A few weeks ago, in his regular New York Times column, Thomas Friedman applauded the “radical evolutions” taking place across the Arab Gulf, dubbing them “The Other Arab Awakening“. Friedman makes the sweeping claim that, “in the wake of the Arab Spring, [Gulf leaders] are deeply concerned with their legitimacy, which they are discovering can no longer just be bought with more subsidies — or passed from father to son.” To support this claim, he references the increased use of social media to deliver satire and criticisms of authority by Gulf Arabs, in particular citizens of Saudi Arabia, Dubai and Abu Dhabi. However, the anecdotal evidence he cites is at best misconstrued, or worse, blatantly incorrect. What the article really amounts to is, in typical Friedman form, a series of unremarkable observations coalescing into a largely false conclusion serving only to confirm a bundle of neoliberal assumptions.
Ironically, only five days later, Friedman’s own paper published an article shining light onto the erratic “sensitivities” of the Emirates. The article took as its centrepiece the ongoing imprisonment of five men, one of whom is an American citizen, for their participation in the YouTube video, “Ultimate Combat System: The Deadly SatwaGs.” Appropriately, the most dangerous weapon in the fictional martial art (after a sandal and an agal) is a smart phone, specifically its twitter capabilities. There are likely a number of reasons, superficial and otherwise, that landed its creators in prison, but my guess is that at least one of them was only this half-joking representation of the social media’s power.
Friedman and his apologists continue to miss the forest for the trees. Indicative of this is what appears to be “The Other Arab Awakening’s” most humourous blunder. One example of the increasing accountability that Friedman is so excited about is the embarrassment of an Emirati official who was caught beating an Indian man after a minor traffic accident, with an agal no less.

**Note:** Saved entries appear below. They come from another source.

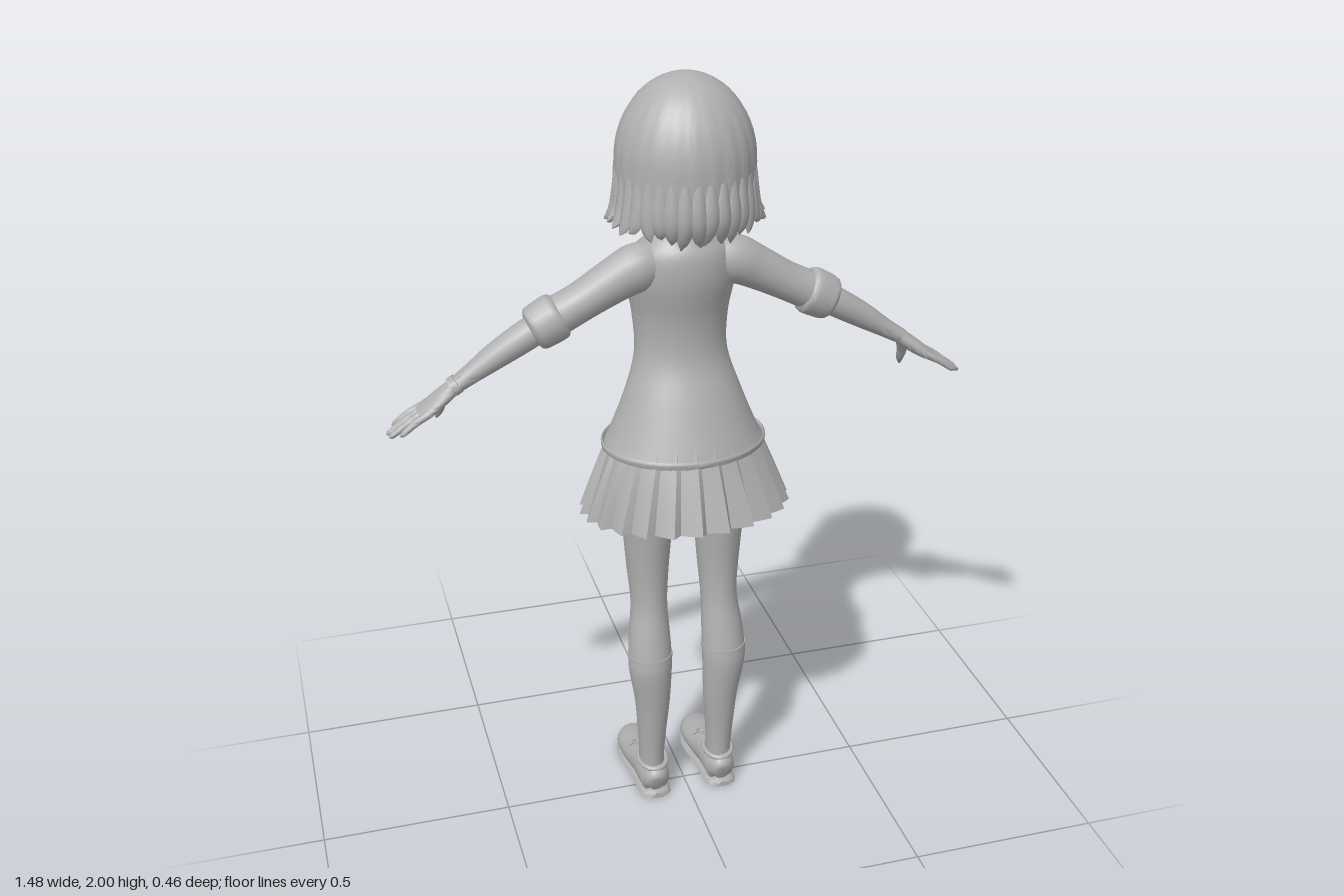
import * as THREE from 'three';
import { toCreasedNormals } from 'three/addons/utils/BufferGeometryUtils.js';

const V = (x, y, z) => new THREE.Vector3(x, y, z);
const clayGrey = new THREE.MeshStandardMaterial({ color: 0xb0b0b0, side: THREE.DoubleSide });
clayGrey.name = 'clayGrey';

// Surface from a rule: i runs around, j runs along
function surface(rule, nu, nv, crease = 0.9) {
  const pos = [], idx = [];
  for (let j = 0; j <= nv; j++) for (let i = 0; i <= nu; i++) pos.push(...rule(i / nu, j).toArray());
  for (let j = 0; j < nv; j++) for (let i = 0; i < nu; i++) {
    const a = j * (nu + 1) + i, d = a + nu + 1;
    idx.push(a, a + 1, d + 1, a, d + 1, d);
  }
  const g = new THREE.BufferGeometry();
  g.setAttribute('position', new THREE.Float32BufferAttribute(pos, 3));
  g.setIndex(idx);
  return toCreasedNormals(g, crease);
}

// Elliptical loft through sections [x, y, z, radius along ref, radius across]
function loft(sections, o = {}) {
  const { ref = V(0, 0, 1), dir = null, nu = 20, arc = Math.PI, cap = true, minY = -9 } = o;
  const n = (sections.length - 1) * (o.steps || 4);
  const path = new THREE.CatmullRomCurve3(sections.map(s => V(s[0], s[1], s[2])), false, 'catmullrom', 0.5);
  const rad = new THREE.CatmullRomCurve3(sections.map(s => V(s[3], s[4], 0)), false, 'catmullrom', 0.5);
  const rings = [];
  for (let k = 0; k <= n; k++) {
    const c = path.getPoint(k / n), r = rad.getPoint(k / n), w = dir || path.getTangent(k / n);
    const u = ref.clone().addScaledVector(w, -ref.dot(w)).normalize();
    rings.push({ c, u: u.clone().multiplyScalar(r.x), v: w.clone().cross(u).multiplyScalar(r.y) });
  }
  const e = cap ? 1 : 0;
  return surface((s, j) => {
    const k = Math.min(n, Math.max(0, j - e)), th = -arc + 2 * arc * s, R = rings[k];
    const p = R.c.clone();
    if (!(cap && (j === 0 || j === n + 2))) p.addScaledVector(R.u, Math.cos(th)).addScaledVector(R.v, Math.sin(th));
    p.y = Math.max(p.y, minY);
    return p;
  }, nu, n + 2 * e);
}

const UP = V(0, 1, 0);
// Body profile rows [y, back z, front z, half width]
const body = (rows, x = 0, k = 1) => rows.map(([y, b, f, w, dx = 0]) => [x + dx, y, (b + f) / 2, (b - f) / 2 * k, w * k]);

const TORSO = [[1.06, 0.165, -0.17, 0.205], [1.1, 0.15, -0.16, 0.185], [1.2, 0.11, -0.13, 0.146], [1.3, 0.07, -0.122, 0.116],
  [1.4, 0.068, -0.138, 0.119], [1.5, 0.088, -0.142, 0.135], [1.57, 0.088, -0.11, 0.122], [1.61, 0.07, -0.065, 0.085], [1.63, 0.055, -0.04, 0.05]];
const LEG = [[0.06, 0.055, -0.03, 0.033], [0.12, 0.058, -0.03, 0.034], [0.2, 0.066, -0.025, 0.039], [0.3, 0.078, -0.02, 0.047],
  [0.4, 0.09, -0.021, 0.057, 0.006], [0.45, 0.088, -0.025, 0.058, 0.006], [0.52, 0.075, -0.038, 0.054, 0.004], [0.6, 0.06, -0.057, 0.048],
  [0.7, 0.057, -0.074, 0.055], [0.85, 0.07, -0.08, 0.067], [1.0, 0.08, -0.09, 0.08]];
const HEAD = [[1.637, -0.085, -0.125, 0.02], [1.66, 0.0, -0.138, 0.06], [1.7, 0.06, -0.14, 0.1], [1.75, 0.1, -0.14, 0.122],
  [1.82, 0.12, -0.142, 0.13], [1.9, 0.1, -0.11, 0.11], [1.95, 0.05, -0.05, 0.05]];

// Hair volume: theta 0 is the back, PI is the face side
function hairPoint(th, y, k = 1) {
  const r = (y > 1.8 ? Math.sqrt(Math.max(0, 1 - ((y - 1.8) / 0.2) ** 2)) : 1) * k * 0.165;
  return V(r * Math.sin(th), y, 0.015 + r * Math.cos(th));
}
const faceSide = th => THREE.MathUtils.smoothstep((1 - Math.cos(th)) / 2, 0.7, 0.86);
const hairHem = th => THREE.MathUtils.lerp(1.68, 1.85, faceSide(th));

export function createModel() {
  const root = new THREE.Group();
  root.name = 'girl';
  const add = (name, geo, parent = root) => {
    const m = new THREE.Mesh(geo, clayGrey);
    m.name = name;
    parent.add(m);
    return m;
  };
  const group = name => {
    const g = new THREE.Group();
    g.name = name;
    root.add(g);
    return g;
  };

  // Head and face
  add('head', loft(body(HEAD), { dir: UP, nu: 32 }));
  add('neck', loft([[0, 1.56, 0.02, 0.045, 0.045], [0, 1.63, 0.005, 0.042, 0.042], [0, 1.7, 0, 0.045, 0.045]], { dir: UP }));
  add('nose', loft([[0, 1.748, -0.136, 0.004, 0.004], [0, 1.722, -0.145, 0.011, 0.009], [0, 1.714, -0.138, 0.004, 0.006]], { dir: UP, nu: 10 }));
  add('mouth', new THREE.SphereGeometry(1, 12, 6)).scale.set(0.018, 0.002, 0.004);
  root.children.at(-1).position.set(0, 1.684, -0.139);
  for (const s of [-1, 1]) {
    const eye = group('eye');
    eye.position.set(s * 0.052, 1.747, -0.126);
    eye.rotation.y = s * -0.38 + Math.PI;
    eye.rotation.y = Math.PI - s * 0.38;
    add('iris', new THREE.SphereGeometry(1, 16, 8), eye).scale.set(0.018, 0.024, 0.004);
    const lash = add('eyelash', new THREE.TorusGeometry(0.026, 0.0025, 5, 14, 2.5), eye);
    lash.rotation.z = 0.32;
    add('ear', new THREE.SphereGeometry(1, 12, 8)).scale.set(0.014, 0.032, 0.022);
    root.children.at(-1).position.set(s * 0.128, 1.735, -0.02);
  }

  // Hair: cap with soft grooves, then tapered locks along its hem
  const hair = group('hair');
  add('hairCap', surface((s, j) => {
    const th = s * Math.PI * 2, t = j / 18, h = hairHem(th);
    const y = h + (2 - h) * Math.sin(t * Math.PI / 2);
    return hairPoint(th, y, 1 + 0.02 * Math.abs(Math.sin(th * 11)) * (1 - t));
  }, 132, 18), hair);
  for (let i = 0; i < 34; i++) {
    const th = (i + 0.5) / 34 * Math.PI * 2, f = faceSide(th), side = Math.abs(Math.sin(th)) * (1 - f);
    const h = hairHem(th), vary = ((i * 7) % 5) / 5;
    const tip = h - THREE.MathUtils.lerp(0.065 - 0.04 * side, 0.06, f) - 0.02 * (vary - 0.5);
    const turn = ((i * 3) % 4 - 1.5) * 0.05;
    const out = THREE.MathUtils.lerp(0.84 + 0.34 * side * side, 0.97, f);
    const pts = [[th, h + 0.1, 0.97, 0.008, 0.012], [th, h + 0.02, 1.0, 0.013, 0.022],
      [th + turn * 0.4, (h + tip) / 2, (1 + out) / 2, 0.009, 0.016], [th + turn, tip, out, 0.001, 0.001]];
    add('hairLock', loft(pts.map(([a, y, k, r1, r2]) => [...hairPoint(a, y, k).toArray(), r1, r2]),
      { ref: V(Math.sin(th), 0, Math.cos(th)), nu: 8, steps: 3 }), hair);
  }
  // Two crossed bars as a hair clip
  for (const r of [-0.5, 0.5]) {
    const clip = add('hairClip', new THREE.BoxGeometry(0.035, 0.005, 0.006), hair);
    clip.position.set(-0.075, 1.835, -0.143);
    clip.rotation.set(0, -0.45, r);
  }

  // Shirt, open cardigan and its edging
  add('shirt', loft(body(TORSO, 0, 0.965), { dir: UP, nu: 40 }));
  const open = Math.PI - 0.3;
  add('cardigan', loft(body(TORSO.slice(0, -1), 0, 1.01), { dir: UP, nu: 44, arc: open, cap: false }));
  for (const s of [-1, 1]) {
    const edge = body(TORSO.slice(0, -1), 0, 1.012).map(([x, y, z, rz, rx]) =>
      [x + s * rx * Math.sin(open), y, z + rz * Math.cos(open), 0.004, 0.01]);
    add('cardiganEdge', loft(edge, { dir: UP, nu: 8 }));
    add('shirtTail', loft([[s * 0.035, 1.02, -0.172, 0.002, 0.003], [s * 0.035, 1.07, -0.165, 0.004, 0.035], [s * 0.03, 1.12, -0.148, 0.004, 0.032]], { dir: UP, nu: 8 }));
  }
  add('cardiganHem', surface((s, j) => {
    const th = -open + 2 * open * s, a = j / 8 * Math.PI * 2, k = 1.01 + 0.02 * Math.cos(a);
    return V(0.205 * k * Math.sin(th), 1.068 + 0.01 * Math.sin(a), -0.0025 + 0.1675 * k * Math.cos(th));
  }, 44, 8));

  // Collar with points at the front
  const ca = Math.PI - 0.14;
  add('collar', surface((s, j) => {
    const th = -ca + 2 * ca * s, f = (1 - Math.cos(th)) / 2, t = [0, 0.5, 1, 1.6][j];
    const point = Math.exp(-(((Math.abs(th) - 2.65) / 0.35) ** 2));
    const r = t <= 1 ? 0.075 - 0.023 * t + 0.012 * point * (1 - t) : 0.046;
    const y = 1.6 + 0.045 * Math.min(t, 2 - t) - 0.045 * f - 0.035 * point * Math.max(0, 1 - t);
    return V(r * Math.sin(th), y, 0.01 - 0.03 * f + r * Math.cos(th));
  }, 40, 3));

  // Neck ribbon and shirt buttons
  add('ribbonKnot', new THREE.SphereGeometry(0.014, 12, 8)).position.set(0, 1.545, -0.125);
  for (const s of [-1, 1]) {
    add('ribbonTail', loft([[0, 1.545, -0.125, 0.004, 0.006], [s * 0.012, 1.48, -0.148, 0.004, 0.01],
      [s * 0.014, 1.42, -0.147, 0.004, 0.012], [s * 0.022, 1.35, -0.144, 0.003, 0.007]], { nu: 8 }));
    add('ribbonLoop', new THREE.TorusGeometry(0.02, 0.004, 6, 16)).scale.set(0.6, 1.4, 0.8);
    const loop = root.children.at(-1);
    loop.position.set(s * 0.014, 1.52, -0.135);
    loop.rotation.z = s * 0.4;
  }
  [[1.32, -0.121], [1.24, -0.121], [1.16, -0.139]].forEach(([y, z]) =>
    add('button', new THREE.SphereGeometry(0.006, 8, 6)).position.set(0, y, z));

  // Pleated skirt: each pleat rises slowly and folds back sharply
  const PLEATS = 24;
  add('skirt', surface((s, j) => {
    const t = j / 8, n = s * PLEATS, ph = n - Math.floor(n + 1e-6);
    const tooth = ph < 0.8 ? ph / 0.8 : (1 - ph) / 0.2;
    const th = s * Math.PI * 2, k = 1 + (0.02 + 0.07 * (1 - t)) * (tooth - 0.6);
    const flare = (1 - t) ** 0.85;
    return V((0.165 + 0.1 * flare) * k * Math.sin(th), 0.885 + 0.245 * t + 0.015 * (1 - t) * Math.cos(th),
      0.008 * flare - 0.005 * t + (0.14 + 0.073 * flare) * k * Math.cos(th));
  }, PLEATS * 5, 8, 0.5));

  for (const s of [-1, 1]) {
    // Leg with sock band
    add('leg', loft(body(LEG.map(r => [...r.slice(0, 4), s * (r[4] || 0)]), s * 0.096), { dir: UP, nu: 24 }));
    add('sockTop', loft([[s * 0.102, 0.445, 0.032, 0.0585, 0.0595], [s * 0.102, 0.458, 0.031, 0.0585, 0.0595]], { dir: UP, nu: 24 }));

    // Shoe: upper, sole, collar and laces
    const shoe = group('shoe'), x = s * 0.094, ref = UP;
    add('shoeUpper', loft([[x, 0.04, 0.068, 0.025, 0.02], [x, 0.048, 0.05, 0.05, 0.038], [x, 0.05, 0.01, 0.05, 0.043], [x, 0.048, -0.04, 0.05, 0.045],
      [x, 0.036, -0.1, 0.044, 0.052], [x, 0.028, -0.17, 0.036, 0.054], [x, 0.025, -0.21, 0.027, 0.04], [x, 0.02, -0.226, 0.012, 0.018]], { ref, minY: 0.004 }), shoe);
    add('shoeSole', loft([[x, 0, 0.073, 0.015, 0.016], [x, 0, 0.05, 0.018, 0.042], [x, 0, -0.04, 0.018, 0.046],
      [x, 0, -0.13, 0.018, 0.058], [x, 0, -0.2, 0.018, 0.048], [x, 0, -0.23, 0.014, 0.016]], { ref, minY: 0 }), shoe);
    const rim = add('shoeCollar', new THREE.TorusGeometry(0.04, 0.007, 8, 24), shoe);
    rim.position.set(x, 0.097, 0.015);
    rim.rotation.x = Math.PI / 2 + 0.1;
    rim.scale.set(0.95, 1.2, 1);
    for (const side of [-1, 1]) {
      const bow = add('laceBow', new THREE.TorusGeometry(0.016, 0.003, 6, 14), shoe);
      bow.position.set(x + side * 0.02, 0.094, -0.065);
      bow.rotation.set(1.2, side * 0.3, 0);
      add('lace', loft([[x, 0.093, -0.06, 0.003, 0.003], [x + side * 0.025, 0.088, -0.08, 0.003, 0.003], [x + side * 0.04, 0.07, -0.09, 0.003, 0.003]], { nu: 6 }), shoe);
    }

    // Sleeve, rolled cuff, forearm and hand
    const arm = group('arm');
    const limb = (name, rows, nu = 18) => add(name, loft(rows.map(([px, ...r]) => [s * px, ...r]), { nu }), arm);
    limb('sleeve', [[0.07, 1.55, 0.015, 0.045, 0.05], [0.12, 1.54, 0.015, 0.056, 0.06], [0.18, 1.51, 0.012, 0.053, 0.054], [0.26, 1.465, 0.01, 0.05, 0.048], [0.34, 1.425, 0.01, 0.051, 0.05]]);
    limb('rolledCuff', [[0.308, 1.441, 0.01, 0.049, 0.049], [0.318, 1.436, 0.01, 0.056, 0.059], [0.345, 1.422, 0.01, 0.056, 0.059], [0.372, 1.408, 0.01, 0.053, 0.055], [0.38, 1.404, 0.01, 0.042, 0.042]]);
    limb('forearm', [[0.34, 1.425, 0.01, 0.038, 0.038], [0.4, 1.39, 0.008, 0.039, 0.037], [0.47, 1.347, 0.004, 0.035, 0.032], [0.53, 1.308, 0.004, 0.028, 0.024], [0.58, 1.277, 0.005, 0.025, 0.019]]);
    limb('palm', [[0.565, 1.287, 0.005, 0.024, 0.018], [0.6, 1.26, 0.005, 0.035, 0.019], [0.635, 1.235, 0.007, 0.042, 0.016], [0.66, 1.22, 0.008, 0.04, 0.011]]);
    [[-0.025, 0.723, -0.033], [-0.003, 0.74, -0.005], [0.019, 0.736, 0.02], [0.04, 0.713, 0.046]].forEach(([z, tip, zt]) => {
      const ty = 1.222 - (tip - 0.65) * 0.57;
      limb('finger', [[0.635, 1.235, z, 0.01, 0.01], [(0.635 + tip) / 2, (1.235 + ty) / 2 + 0.003, (z + zt) / 2, 0.0095, 0.009], [tip - 0.01, ty + 0.006, zt, 0.008, 0.007], [tip, ty, zt, 0.003, 0.003]], 10);
    });
    limb('thumb', [[0.585, 1.262, -0.012, 0.014, 0.014], [0.6, 1.225, -0.036, 0.014, 0.013], [0.604, 1.195, -0.056, 0.011, 0.01], [0.61, 1.172, -0.07, 0.004, 0.004]], 10);
    // Wristwatch on one arm only
    if (s < 0) {
      limb('watchStrap', [[0.562, 1.289, 0.005, 0.029, 0.023], [0.578, 1.279, 0.005, 0.029, 0.023]]);
      const dial = add('watchDial', new THREE.CylinderGeometry(0.017, 0.017, 0.01, 18), arm);
      dial.position.set(-0.558, 1.305, 0.005);
      dial.rotation.z = 0.56;
    }
  }
  return root;
}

It is unclear what point Friedman wants to make with the alleged “embarrassment”. However, while he didn’t link the video to his article, it appears to be the same video referenced in the other New York Times article above, in which it was pointed out that the man who uploaded the video faces jail time himself. If this is the case, it isn’t just sloppy journalism on Friedman’s part, but a continuous mistaking of strategic censorship for measured increases in freedom.
To be fair, Friedman goes beyond social media references to point out that Dubai has implemented “Key Performance Indicators, or KPIs.” It is implied that these 3,600 KPIs, which Friedman reports are all tracked by Sheikh Mohammed bin Rashid on an “iPad dashboard”, will somehow lead to greater public accountability. The reason being is that the programme will result in a monthly ranking of ministries by how much they’ve progressed towards their KPIs in addition to an annual public report. The impact of this programme in “democratising” the Gulf seems dubious at best, but Friedman assures us that “you don’t want to be at the bottom [of that list]”. That this is seen as the start of real public accountability is perplexing. It is in the best interest of the government to have a successful country, so long as the larger economic arrangement remains unchanged. I have no doubt that there is a growing segment of Gulf Arabs unsatisfied with being placated by subsidies, but the reforms Friedman is keen to point out as representative of a move away from such tactics are really just “subsidies” under a different name.
The point here is not simply to rake Friedman’s writing over coals. The danger in his work is much worse than the stylistic idiosyncrasies of a blundering neoliberal. The problem is not just that the so called “evolution” of Gulf monarchies into progressively more democratic states is overstated at best, it is that these very evolutions he points out are more likely calculated means of giving the illusion of free speech. He has fallen for the red herring used time and time again by suppressive regimes: give people a few audacious critics to applaud, then pundits can point to this and say: “Look, they leave those journalists alone, surely this is the sign of real progress. After all, now they have (some) free speech!” All the while, the regime carries on without much shift in power.
This tactic is pervasive across the region, including Egypt, where the contrast is much more extreme. On the one hand you have widespread crackdown on dissidents and activists across the anti-military political spectrum while on the other you have journalistic institutions, like the one this article appears in, that continue to operate with freedom of speech. This combination means that the current government is allowed to continue operating with some semblance of openness (albeit a meagre one) while simultaneously sending a clear message of intimidation and control. This suffices for governments with budget surpluses large enough to ensure basic economic standards for their tightly controlled citizens.
Herein lies the real difference between the “radical revolutions” and “radical evolutions”; the continued radical unrest in the “revolutionary” countries is a result, not only of their inability to build stable democracies, but of their inability to rectify the underlying economic inequalities that persist to this day. This crucial fact is one that Friedman fails to acknowledge. In actuality, this difference is what distinguishes the social unrest in the region. Even if we are to take these reforms as earnestly as we are encouraged to, they remain nothing more than red herrings on an unchanged path.
Rasheed Hammouda is an Egyptian-American researcher based in London with a focus on MENA economics and contemporary philosophy